If you have tried solving this puzzle, you can confirm that your first attempts usually involve sketching lines inside the imaginary square.
The symmetry, the beautiful simplicity of the solution, and the fact that 80 percent of the participants were effectively blinded by the boundaries of the square led Guilford and the readers of his books to leap to the sweeping conclusion that creativity requires you to go outside the box.
In other words, the difference could easily be due to what statisticians call sampling error.
He challenged research subjects to connect all nine dots using just four straight lines without lifting their pencils from the page.
Today many people are familiar with this puzzle and its solution.
Rather than disproving the myth, in other words, the experiment might instead offer evidence that creativity is an ability that one is born with, or born lacking, hence why information from the environment didn't impact the results at all.
It's an interesting experiment, but the author's conclusion cannot possibly follow from the results of it.

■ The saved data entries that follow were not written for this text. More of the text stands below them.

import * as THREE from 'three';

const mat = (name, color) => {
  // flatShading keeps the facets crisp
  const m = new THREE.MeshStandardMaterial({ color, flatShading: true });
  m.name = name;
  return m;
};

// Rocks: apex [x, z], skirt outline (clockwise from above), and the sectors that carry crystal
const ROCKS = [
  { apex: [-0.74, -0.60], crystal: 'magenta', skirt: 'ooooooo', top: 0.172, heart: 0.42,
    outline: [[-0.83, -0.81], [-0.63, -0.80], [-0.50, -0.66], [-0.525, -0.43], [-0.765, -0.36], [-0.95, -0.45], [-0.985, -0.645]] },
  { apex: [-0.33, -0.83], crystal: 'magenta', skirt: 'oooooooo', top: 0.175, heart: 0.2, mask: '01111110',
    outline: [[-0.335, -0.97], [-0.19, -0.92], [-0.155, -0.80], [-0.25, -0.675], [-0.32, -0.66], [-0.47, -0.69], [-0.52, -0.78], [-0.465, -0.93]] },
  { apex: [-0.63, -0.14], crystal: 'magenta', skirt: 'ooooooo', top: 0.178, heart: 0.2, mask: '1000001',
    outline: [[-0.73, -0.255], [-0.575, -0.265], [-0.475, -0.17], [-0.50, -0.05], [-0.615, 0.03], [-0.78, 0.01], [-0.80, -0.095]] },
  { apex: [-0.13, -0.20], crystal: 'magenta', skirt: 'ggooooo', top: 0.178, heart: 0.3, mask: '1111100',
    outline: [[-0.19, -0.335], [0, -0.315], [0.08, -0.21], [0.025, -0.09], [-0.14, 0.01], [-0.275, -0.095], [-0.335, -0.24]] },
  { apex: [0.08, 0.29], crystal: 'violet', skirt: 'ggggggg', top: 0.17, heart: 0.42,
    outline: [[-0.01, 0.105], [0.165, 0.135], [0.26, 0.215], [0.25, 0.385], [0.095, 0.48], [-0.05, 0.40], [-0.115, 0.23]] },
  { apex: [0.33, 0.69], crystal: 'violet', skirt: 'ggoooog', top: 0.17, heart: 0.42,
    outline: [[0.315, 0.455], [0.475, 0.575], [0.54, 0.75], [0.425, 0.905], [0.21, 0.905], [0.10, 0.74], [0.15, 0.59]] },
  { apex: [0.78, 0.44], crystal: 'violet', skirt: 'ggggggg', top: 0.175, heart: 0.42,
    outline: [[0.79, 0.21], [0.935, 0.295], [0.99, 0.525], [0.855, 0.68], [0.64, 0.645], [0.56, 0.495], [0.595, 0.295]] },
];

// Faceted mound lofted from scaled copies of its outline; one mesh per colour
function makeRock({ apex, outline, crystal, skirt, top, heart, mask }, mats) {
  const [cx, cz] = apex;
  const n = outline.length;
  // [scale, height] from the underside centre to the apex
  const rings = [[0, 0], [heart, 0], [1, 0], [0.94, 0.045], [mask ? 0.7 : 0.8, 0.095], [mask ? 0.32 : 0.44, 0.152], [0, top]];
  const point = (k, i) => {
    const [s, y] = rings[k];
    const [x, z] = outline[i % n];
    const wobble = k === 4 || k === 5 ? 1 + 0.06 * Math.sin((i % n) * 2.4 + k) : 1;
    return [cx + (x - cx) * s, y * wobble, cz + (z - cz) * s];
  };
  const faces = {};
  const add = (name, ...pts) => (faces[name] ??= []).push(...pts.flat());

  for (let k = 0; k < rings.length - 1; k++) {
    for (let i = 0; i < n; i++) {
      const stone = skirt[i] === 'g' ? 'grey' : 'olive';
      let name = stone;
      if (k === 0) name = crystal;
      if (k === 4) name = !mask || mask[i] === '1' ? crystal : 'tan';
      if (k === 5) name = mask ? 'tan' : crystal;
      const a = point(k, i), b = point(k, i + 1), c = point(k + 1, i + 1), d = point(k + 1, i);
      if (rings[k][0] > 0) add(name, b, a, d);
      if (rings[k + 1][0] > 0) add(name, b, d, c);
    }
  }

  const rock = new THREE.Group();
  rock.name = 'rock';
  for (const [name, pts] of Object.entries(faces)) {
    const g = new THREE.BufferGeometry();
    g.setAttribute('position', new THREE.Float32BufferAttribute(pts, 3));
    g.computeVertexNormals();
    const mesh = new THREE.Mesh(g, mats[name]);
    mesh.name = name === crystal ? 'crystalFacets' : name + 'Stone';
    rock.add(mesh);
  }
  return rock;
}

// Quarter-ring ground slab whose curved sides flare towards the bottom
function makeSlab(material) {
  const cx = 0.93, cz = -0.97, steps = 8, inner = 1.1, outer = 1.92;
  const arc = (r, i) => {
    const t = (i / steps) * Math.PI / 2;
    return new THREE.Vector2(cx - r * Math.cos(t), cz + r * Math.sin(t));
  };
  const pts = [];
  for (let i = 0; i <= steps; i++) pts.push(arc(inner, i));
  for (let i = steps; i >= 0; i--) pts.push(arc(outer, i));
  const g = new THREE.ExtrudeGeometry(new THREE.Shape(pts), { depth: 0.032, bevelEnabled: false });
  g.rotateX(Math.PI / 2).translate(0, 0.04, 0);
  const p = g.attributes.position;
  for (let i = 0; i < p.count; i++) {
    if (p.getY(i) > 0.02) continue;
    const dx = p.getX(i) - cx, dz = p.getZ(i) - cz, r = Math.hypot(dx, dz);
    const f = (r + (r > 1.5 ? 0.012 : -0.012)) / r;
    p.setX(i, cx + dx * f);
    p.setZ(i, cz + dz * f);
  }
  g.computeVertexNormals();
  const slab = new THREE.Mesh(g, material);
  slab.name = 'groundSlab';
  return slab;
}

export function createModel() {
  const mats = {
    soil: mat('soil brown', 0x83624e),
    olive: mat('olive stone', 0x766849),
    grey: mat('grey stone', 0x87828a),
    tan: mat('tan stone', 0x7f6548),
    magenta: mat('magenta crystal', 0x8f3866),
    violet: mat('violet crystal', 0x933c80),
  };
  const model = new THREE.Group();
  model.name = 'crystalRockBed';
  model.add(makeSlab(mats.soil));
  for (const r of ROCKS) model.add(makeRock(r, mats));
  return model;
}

No one, that is, before two different research teams—Clarke Burnham with Kenneth Davis, and Joseph Alba with Robert Weisberg—ran another experiment using the same puzzle but a different research procedure.